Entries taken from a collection

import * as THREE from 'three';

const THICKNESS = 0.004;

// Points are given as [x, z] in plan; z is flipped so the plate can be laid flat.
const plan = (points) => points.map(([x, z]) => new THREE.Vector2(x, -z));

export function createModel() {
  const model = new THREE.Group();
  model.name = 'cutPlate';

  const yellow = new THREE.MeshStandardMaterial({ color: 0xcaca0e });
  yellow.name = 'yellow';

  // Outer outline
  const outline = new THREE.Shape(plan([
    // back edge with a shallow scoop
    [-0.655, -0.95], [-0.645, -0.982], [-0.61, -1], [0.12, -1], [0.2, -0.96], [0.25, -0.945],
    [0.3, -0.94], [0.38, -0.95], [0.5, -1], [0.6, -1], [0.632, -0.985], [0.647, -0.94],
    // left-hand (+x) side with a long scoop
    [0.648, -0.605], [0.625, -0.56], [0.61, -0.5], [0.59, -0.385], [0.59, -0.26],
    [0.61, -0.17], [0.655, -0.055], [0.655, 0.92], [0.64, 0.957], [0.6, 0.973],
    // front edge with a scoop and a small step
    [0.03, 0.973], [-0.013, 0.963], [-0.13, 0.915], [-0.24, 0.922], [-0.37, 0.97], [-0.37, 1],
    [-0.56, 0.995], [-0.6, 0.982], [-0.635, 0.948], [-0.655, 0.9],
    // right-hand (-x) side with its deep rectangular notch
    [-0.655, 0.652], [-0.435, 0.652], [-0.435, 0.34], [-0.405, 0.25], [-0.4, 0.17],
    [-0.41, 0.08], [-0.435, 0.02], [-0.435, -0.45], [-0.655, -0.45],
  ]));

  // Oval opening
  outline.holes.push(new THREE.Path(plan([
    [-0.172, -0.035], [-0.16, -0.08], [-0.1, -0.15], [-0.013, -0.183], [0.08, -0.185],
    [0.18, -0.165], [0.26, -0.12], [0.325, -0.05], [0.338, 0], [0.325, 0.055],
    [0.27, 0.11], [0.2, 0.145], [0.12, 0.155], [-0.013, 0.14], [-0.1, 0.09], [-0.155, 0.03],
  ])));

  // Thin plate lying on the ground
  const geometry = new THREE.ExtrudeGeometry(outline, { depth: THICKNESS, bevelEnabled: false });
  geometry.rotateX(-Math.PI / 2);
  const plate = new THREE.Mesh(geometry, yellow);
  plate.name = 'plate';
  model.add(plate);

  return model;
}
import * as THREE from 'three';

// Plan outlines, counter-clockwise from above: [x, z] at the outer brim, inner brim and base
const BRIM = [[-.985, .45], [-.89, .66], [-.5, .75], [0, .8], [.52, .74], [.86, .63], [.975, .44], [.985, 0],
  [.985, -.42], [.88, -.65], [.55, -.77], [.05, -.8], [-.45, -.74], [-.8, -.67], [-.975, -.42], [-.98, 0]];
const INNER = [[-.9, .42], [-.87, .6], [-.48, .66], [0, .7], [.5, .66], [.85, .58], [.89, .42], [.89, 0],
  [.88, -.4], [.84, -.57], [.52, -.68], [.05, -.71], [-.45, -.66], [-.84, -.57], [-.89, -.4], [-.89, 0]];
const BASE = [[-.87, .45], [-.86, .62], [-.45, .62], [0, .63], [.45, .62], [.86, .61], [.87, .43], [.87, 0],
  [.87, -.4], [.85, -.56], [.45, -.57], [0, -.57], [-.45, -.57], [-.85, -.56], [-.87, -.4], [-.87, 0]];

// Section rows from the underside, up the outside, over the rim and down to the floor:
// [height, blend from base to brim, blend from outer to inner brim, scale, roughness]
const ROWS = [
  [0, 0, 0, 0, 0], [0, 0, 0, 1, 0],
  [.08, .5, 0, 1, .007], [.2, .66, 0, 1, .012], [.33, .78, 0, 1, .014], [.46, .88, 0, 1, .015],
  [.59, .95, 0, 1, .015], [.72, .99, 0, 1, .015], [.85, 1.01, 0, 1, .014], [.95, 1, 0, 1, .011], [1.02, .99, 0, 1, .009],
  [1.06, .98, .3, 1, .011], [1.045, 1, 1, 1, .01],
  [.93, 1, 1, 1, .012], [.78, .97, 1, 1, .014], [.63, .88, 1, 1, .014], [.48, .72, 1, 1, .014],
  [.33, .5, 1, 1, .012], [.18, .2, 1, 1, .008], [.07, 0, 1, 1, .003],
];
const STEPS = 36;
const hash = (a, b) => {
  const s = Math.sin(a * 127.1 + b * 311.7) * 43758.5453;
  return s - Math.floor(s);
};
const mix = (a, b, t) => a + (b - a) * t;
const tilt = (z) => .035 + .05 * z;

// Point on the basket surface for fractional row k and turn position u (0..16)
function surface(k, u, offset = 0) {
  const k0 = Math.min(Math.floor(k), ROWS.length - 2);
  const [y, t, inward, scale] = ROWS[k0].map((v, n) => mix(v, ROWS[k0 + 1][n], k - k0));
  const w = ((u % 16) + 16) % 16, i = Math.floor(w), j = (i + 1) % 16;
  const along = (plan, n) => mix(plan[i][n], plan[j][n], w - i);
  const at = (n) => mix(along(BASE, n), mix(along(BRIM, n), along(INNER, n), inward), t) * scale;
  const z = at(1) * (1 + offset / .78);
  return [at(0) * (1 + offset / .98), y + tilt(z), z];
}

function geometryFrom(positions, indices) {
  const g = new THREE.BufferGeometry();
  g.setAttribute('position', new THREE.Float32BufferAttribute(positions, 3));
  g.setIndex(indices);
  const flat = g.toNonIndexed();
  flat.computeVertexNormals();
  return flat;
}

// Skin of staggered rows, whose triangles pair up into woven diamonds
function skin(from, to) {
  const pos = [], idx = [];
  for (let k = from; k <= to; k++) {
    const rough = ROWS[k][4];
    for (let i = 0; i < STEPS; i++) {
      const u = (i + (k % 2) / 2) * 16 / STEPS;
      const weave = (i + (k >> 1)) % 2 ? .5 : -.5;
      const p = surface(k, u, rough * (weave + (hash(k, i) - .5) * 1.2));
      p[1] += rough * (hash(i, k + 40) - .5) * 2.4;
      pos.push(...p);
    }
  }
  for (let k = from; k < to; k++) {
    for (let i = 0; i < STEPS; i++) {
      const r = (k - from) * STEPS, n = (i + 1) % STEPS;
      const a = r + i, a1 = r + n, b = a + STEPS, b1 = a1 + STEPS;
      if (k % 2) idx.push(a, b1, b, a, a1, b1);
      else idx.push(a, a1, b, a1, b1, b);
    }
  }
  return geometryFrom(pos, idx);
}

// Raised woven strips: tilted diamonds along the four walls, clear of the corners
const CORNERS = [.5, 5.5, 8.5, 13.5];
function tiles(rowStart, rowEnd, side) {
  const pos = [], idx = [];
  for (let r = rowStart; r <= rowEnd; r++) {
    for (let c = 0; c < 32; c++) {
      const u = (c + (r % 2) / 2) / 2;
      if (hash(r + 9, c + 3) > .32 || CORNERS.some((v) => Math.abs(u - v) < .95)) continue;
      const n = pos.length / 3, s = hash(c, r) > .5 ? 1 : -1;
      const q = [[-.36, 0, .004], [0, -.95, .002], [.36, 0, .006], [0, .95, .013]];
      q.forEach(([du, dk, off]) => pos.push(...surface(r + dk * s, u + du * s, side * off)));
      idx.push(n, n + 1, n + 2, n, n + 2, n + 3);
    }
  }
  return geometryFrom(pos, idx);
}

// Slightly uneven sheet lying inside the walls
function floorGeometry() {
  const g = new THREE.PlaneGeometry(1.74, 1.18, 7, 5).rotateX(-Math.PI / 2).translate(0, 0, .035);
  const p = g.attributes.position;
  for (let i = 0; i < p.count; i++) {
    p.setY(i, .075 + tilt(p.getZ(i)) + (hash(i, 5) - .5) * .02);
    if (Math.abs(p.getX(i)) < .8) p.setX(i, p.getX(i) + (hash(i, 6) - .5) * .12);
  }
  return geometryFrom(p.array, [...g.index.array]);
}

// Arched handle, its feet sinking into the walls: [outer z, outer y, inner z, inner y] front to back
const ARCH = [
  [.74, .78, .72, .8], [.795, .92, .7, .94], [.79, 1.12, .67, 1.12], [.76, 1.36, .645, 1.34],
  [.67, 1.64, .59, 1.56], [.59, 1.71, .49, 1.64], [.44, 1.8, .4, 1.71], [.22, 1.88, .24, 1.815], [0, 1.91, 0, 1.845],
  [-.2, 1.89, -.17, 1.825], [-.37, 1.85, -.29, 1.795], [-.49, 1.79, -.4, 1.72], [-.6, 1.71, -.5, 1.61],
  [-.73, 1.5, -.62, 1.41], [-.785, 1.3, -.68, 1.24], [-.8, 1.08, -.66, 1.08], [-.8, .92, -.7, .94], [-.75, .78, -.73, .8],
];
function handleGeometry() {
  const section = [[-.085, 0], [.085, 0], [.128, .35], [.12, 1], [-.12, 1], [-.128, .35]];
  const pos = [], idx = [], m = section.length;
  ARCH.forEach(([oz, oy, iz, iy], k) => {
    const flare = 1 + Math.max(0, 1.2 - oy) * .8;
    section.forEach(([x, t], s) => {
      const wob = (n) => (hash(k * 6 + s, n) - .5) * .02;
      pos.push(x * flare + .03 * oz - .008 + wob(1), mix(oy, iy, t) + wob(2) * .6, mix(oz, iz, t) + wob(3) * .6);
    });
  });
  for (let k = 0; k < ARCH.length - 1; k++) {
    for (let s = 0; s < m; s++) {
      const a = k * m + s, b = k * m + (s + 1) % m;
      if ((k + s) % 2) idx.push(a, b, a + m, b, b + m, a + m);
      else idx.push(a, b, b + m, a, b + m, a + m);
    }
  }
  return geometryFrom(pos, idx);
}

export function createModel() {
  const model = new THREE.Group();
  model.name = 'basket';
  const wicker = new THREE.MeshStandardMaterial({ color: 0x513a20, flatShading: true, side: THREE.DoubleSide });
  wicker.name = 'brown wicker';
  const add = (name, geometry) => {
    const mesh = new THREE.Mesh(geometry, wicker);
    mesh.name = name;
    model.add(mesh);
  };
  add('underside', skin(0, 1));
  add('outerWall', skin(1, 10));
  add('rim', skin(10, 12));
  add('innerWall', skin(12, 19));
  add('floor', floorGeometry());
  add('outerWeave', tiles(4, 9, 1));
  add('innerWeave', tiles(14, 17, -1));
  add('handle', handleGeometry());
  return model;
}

- **What is needed**
Line count for the string "wicker": tally the lines of the records above that contain it and give only the result.

- **Written solution**
3